◆ **Your objective**: In the records that follow, find each line containing "SIDES" and copy it.
# # # # #
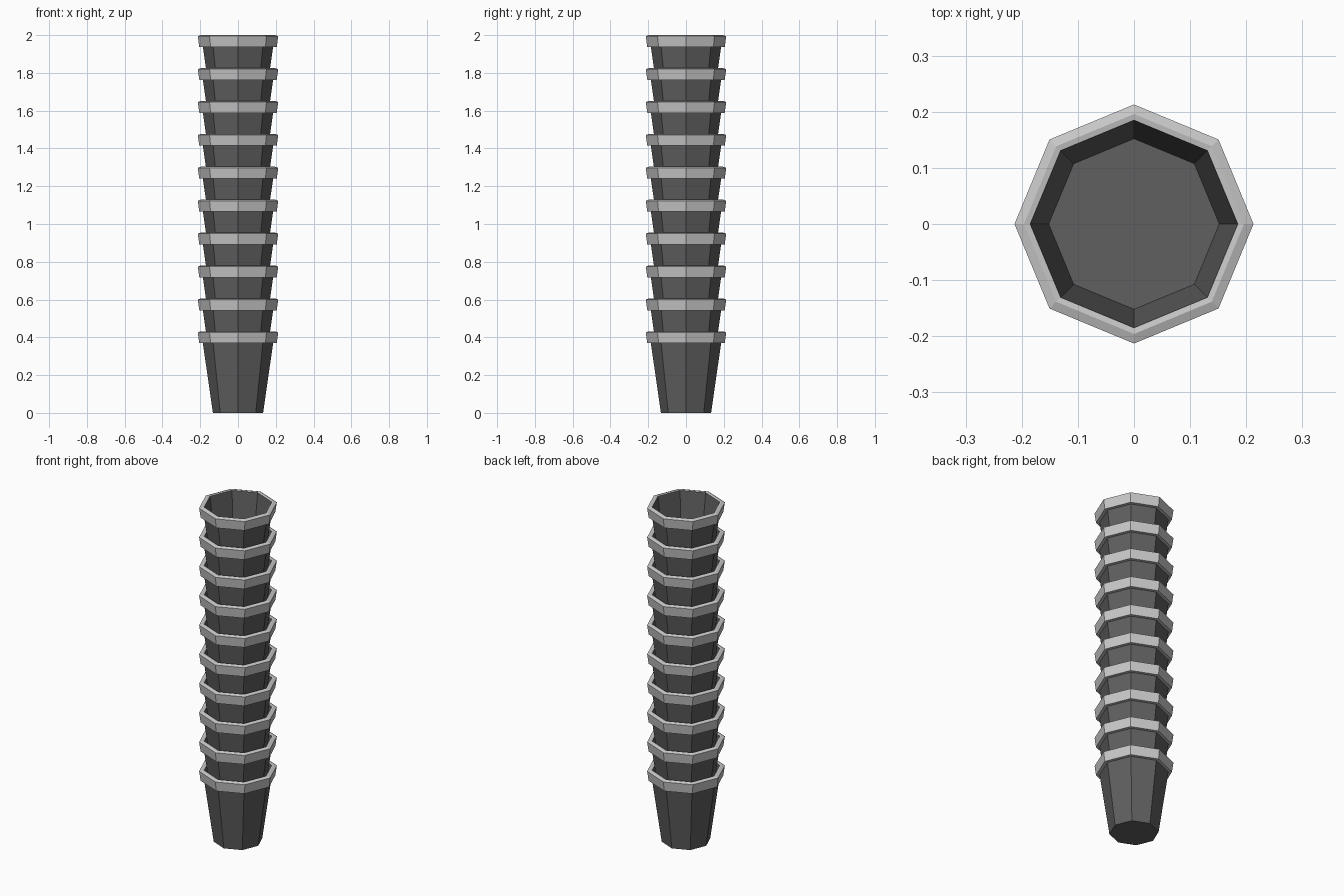
import bpy, bmesh, math

if "Cube" in bpy.data.objects:
    bpy.data.objects.remove(bpy.data.objects["Cube"])

SIDES, CUPS, HEIGHT = 8, 10, 0.432
STEP = (2.0 - HEIGHT) / (CUPS - 1)


def material(name, v):
    m = bpy.data.materials.new(name)
    m.diffuse_color = (v, v, v, 1)
    m.use_nodes = True
    m.node_tree.nodes["Principled BSDF"].inputs["Base Color"].default_value = m.diffuse_color
    return m


dark = material("dark grey plastic", 0.115)
light = material("light grey rim", 0.58)

# cup profile (radius, height) from underside, over the rim, to the inner floor
PROFILE = [(0.133, 0.0), (0.186, 0.369), (0.205, 0.369), (0.213, 0.426),
           (0.196, 0.432), (0.185, 0.430), (0.152, 0.18)]
RIM_BANDS = (1, 2, 3, 4)  # profile segments that belong to the rim


def cup_mesh():
    bm = bmesh.new()
    rings = [[bm.verts.new((r * math.cos(i * math.tau / SIDES),
                            r * math.sin(i * math.tau / SIDES), z))
              for i in range(SIDES)] for r, z in PROFILE]
    for k in range(len(rings) - 1):
        a, b = rings[k], rings[k + 1]
        for i in range(SIDES):
            j = (i + 1) % SIDES
            f = bm.faces.new((a[i], a[j], b[j], b[i]))
            f.material_index = 1 if k in RIM_BANDS else 0
    bm.faces.new(rings[0][::-1])  # underside
    bm.faces.new(rings[-1])       # inner floor
    me = bpy.data.meshes.new("cup")
    bm.to_mesh(me)
    bm.free()
    me.materials.append(dark)
    me.materials.append(light)
    return me


# nested stack of identical cups
mesh = cup_mesh()
for n in range(CUPS):
    cup = bpy.data.objects.new(f"cup_{n + 1}", mesh)
    cup.location.z = n * STEP
    bpy.context.collection.objects.link(cup)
# # # # #
◆ **Response below**:
SIDES, CUPS, HEIGHT = 8, 10, 0.432
    rings = [[bm.verts.new((r * math.cos(i * math.tau / SIDES),
                            r * math.sin(i * math.tau / SIDES), z))
              for i in range(SIDES)] for r, z in PROFILE]
        for i in range(SIDES):
            j = (i + 1) % SIDES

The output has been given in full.